FOR IMMEDIATE RELEASE
Investors challenge 18 oil and gas companies on climate change, hydraulic fracturing, and sustainability risks
Investors act on climate and energy challenges while Washington waits
Leading U.S. investors today announced they have filed shareholder resolutions with Exxon-Mobil, Chevron, Chesapeake Energy, ConocoPhillips and 14 other oil and gas companies, pressing them to disclose their plans for managing environmental and workplace challenges such as hydraulic fracturing, greenhouse gas emissions and worker safety.
“The common thread of these resolutions is stronger management focus on environmental and social challenges that will have real bottom line impacts,” said Mindy Lubber, director of the Investor Network on Climate Risk (INCR) and president of Ceres, which helps coordinate the filings. “These investors are telling companies they expect to see real progress on climate change, clean energy and other sustainability fronts, despite the policy paralysis in Washington.”
Most of the resolutions with oil & gas firms are associated with financial risks from hydraulic fracturing—called “fracking”— for natural gas. Resolutions filed with EOG Resources, Chevron, Penn Virginia, Anadarko Petroleum, Range Resources, Chesapeake Energy, Noble Energy, Ultra Petroleum, Exxon Mobil, and Stone Energy seek detailed financial accountings of how the companies are addressing the risks associated with community concerns, regulatory changes and drilling moratoriums.
“As community opposition and regulatory risks for fracking operations grow, investors are likewise concerned about how businesses are managing their exposure to these risks,” said Larisa Ruoff, Green Century Capital Management, which filed resolutions with Chesapeake Energy, Chevron, EOG Resources, Noble Energy and Ultra Petroleum, and coordinates efforts to press companies on fracking risks along with the Investor Environmental Health Network.

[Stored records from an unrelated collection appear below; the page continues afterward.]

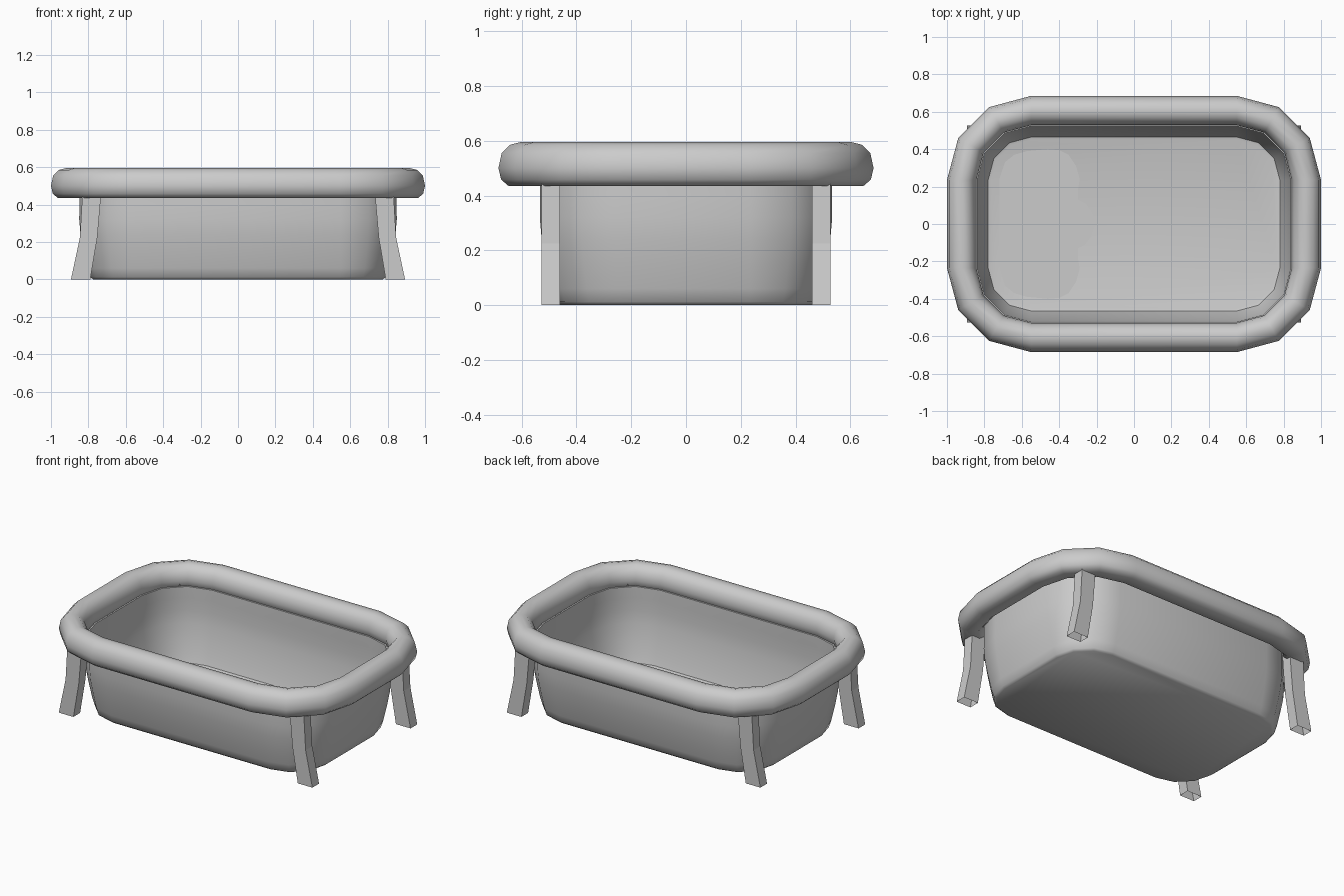
import bpy, bmesh
from math import sin, cos, radians

if "Cube" in bpy.data.objects:
    bpy.data.objects.remove(bpy.data.objects["Cube"])


def finish(name, bm, angle=None):
    bmesh.ops.recalc_face_normals(bm, faces=bm.faces)
    me = bpy.data.meshes.new(name)
    bm.to_mesh(me)
    bm.free()
    ob = bpy.data.objects.new(name, me)
    bpy.context.collection.objects.link(ob)
    if angle:
        bpy.ops.object.select_all(action='DESELECT')
        ob.select_set(True)
        bpy.context.view_layer.objects.active = ob
        bpy.ops.object.shade_smooth_by_angle(angle=radians(angle))
    return ob


def outline(inset, z):
    """Rounded rectangle, three segments per corner, inset from the outer rim."""
    r = 0.45 - inset
    pts = []
    for k, (sx, sy) in enumerate([(1, 1), (-1, 1), (-1, -1), (1, -1)]):
        for i in range(4):
            a = radians(90 * k + 30 * i)
            pts.append((sx * 0.55 + r * cos(a), sy * 0.235 + r * sin(a), z))
    return pts


def loft(bm, sections, closed=False):
    rings = [[bm.verts.new(p) for p in s] for s in sections]
    pairs = list(zip(rings, rings[1:]))
    if closed:
        pairs.append((rings[-1], rings[0]))
    for a, b in pairs:
        n = len(a)
        for i in range(n):
            j = (i + 1) % n
            bm.faces.new((a[i], a[j], b[j], b[i]))
    return rings


# Puffy rim swept around the tub
rim_profile = [(0, 0.50), (0.012, 0.555), (0.042, 0.585), (0.08, 0.595),
               (0.115, 0.587), (0.145, 0.555), (0.157, 0.505), (0.145, 0.46),
               (0.12, 0.435), (0.037, 0.435), (0.01, 0.458)]
bm = bmesh.new()
loft(bm, [outline(o, z) for o, z in rim_profile], closed=True)
finish("rim", bm, 50)

# Thin-walled basin: outside wall up, over the top, inside wall down
wall = [(0.225, 0.0), (0.21, 0.012), (0.195, 0.06), (0.175, 0.15),
        (0.158, 0.24), (0.151, 0.32), (0.152, 0.40), (0.152, 0.47)]
inner = [(o + 0.01, max(z, 0.008)) for o, z in reversed(wall)]
bm = bmesh.new()
rings = loft(bm, [outline(o, z) for o, z in wall + inner])
bm.faces.new(rings[0])
bm.faces.new(rings[-1])
finish("basin", bm, 40)

# Flat shaped mat on the basin floor
half = [(-0.72, 0.24), (-0.69, 0.33), (-0.64, 0.37), (-0.57, 0.39),
        (-0.46, 0.40), (-0.40, 0.395), (-0.35, 0.37), (-0.31, 0.31),
        (-0.29, 0.24), (-0.30, 0.18), (-0.30, 0.13), (-0.26, 0.11),
        (-0.23, 0.07), (-0.212, 0.02)]
pts = half + [(x, -y) for x, y in reversed(half)]
bm = bmesh.new()
face = bm.faces.new([bm.verts.new((x, y, 0.012)) for x, y in pts])
if face.normal.z < 0:
    face.normal_flip()
finish("floor_mat", bm)

# Splayed hollow legs, mirrored to the four corners
sections = [(0.79, 0.893, 0.0), (0.752, 0.845, 0.225), (0.735, 0.834, 0.42),
            (0.732, 0.83, 0.50)]
bm = bmesh.new()
rings = loft(bm, [[(a, 0.46, z), (b, 0.46, z), (b, 0.527, z), (a, 0.527, z)]
                  for a, b, z in sections])
bm.faces.new(rings[-1])
legs = finish("legs", bm)
mirror = legs.modifiers.new("mirror", 'MIRROR')
mirror.use_axis = (True, True, False)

The resolutions come as public opposition to the controversial extraction technology continues to grow. They follow other resolutions filed in recent years that have achieved significant improvements in the homebuilding, electric power and other industries, as detailed in Proxy Power: Shareholder Successes on Climate, Energy & Sustainability.
“Shareholder resolutions that promote transparency and disclosure are potent weapons to ensure that companies are operating safely and in the long-term interest of investors,” said New York State Comptroller Thomas P. DiNapoli, whose office manages the $146.9 billion Common Retirement Fund. "Oil and gas companies that are held by the Common Retirement Fund must operate in a manner that promotes long-term sustainability, especially when dealing with natural gas, a critical part of our nation’s energy supply."
Other resolutions filed this year with oil & gas firms request that they:
- Set greenhouse gas reduction goals or report on climate change risks to the company (ConocoPhillips, Exxon-Mobil). The Exxon-Mobil resolution builds on similar a resolution filed last year that received 26.5% shareholder support. Companies that voluntarily disclose their greenhouse gas emissions and carbon reduction strategies have been found to have higher stock value, according to a recent study from the UC Davis Graduate School of Management.
- Link executive compensation packages to company environment, social and governance performance. They also request that companies add board members with specific environmental expertise. Resolutions were filed with Cabot Oil and Gas, Chevron, Range Resources, Southwestern Energy Company, Occidental Petroleum. Linking executive pay to company performance on accident risk mitigation or greenhouse gas emissions reductions helps to ensure that management gives these issues the attention they deserve, and reduces incentives for excessive risk taking.
- Report on business and environmental risks from oil sands extraction in Canada (filed with Exxon-Mobil). Investors want the company to report on possible long-term risks to the company’s finances and operations posed by the environmental, social and economic challenges associated with the oil sands, including environmental regulations, lawsuits and growing public opposition to oil sands development.
The resolutions filed with oil and gas companies are part of a broader investor initiative challenging companies to address climate and sustainability risks. Thus far in the 2012 proxy season, investors coordinating with Ceres have filed 86 resolutions with 69 companies, including businesses with direct exposure to climate-related business trends such as electric power and coal, and companies with less direct though still significant exposure through their supply chains or products, such as food, clothing and telecommunications firms. For the complete list, see: http://www.ceres.org/files/press-files/shareholder-resolutions-tracked-by-ceres/.
Ceres is an advocate for sustainability leadership. Ceres mobilizes a powerful coalition of investors, companies and public interest groups to accelerate and expand the adoption of sustainable business practices and solutions to build a healthy global economy. Ceres also directs the Investor Network on Climate Risk (INCR), a network of 100 institutional investors with collective assets totaling more than $10 trillion. For more information, visit www.ceres.org and www.incr.com.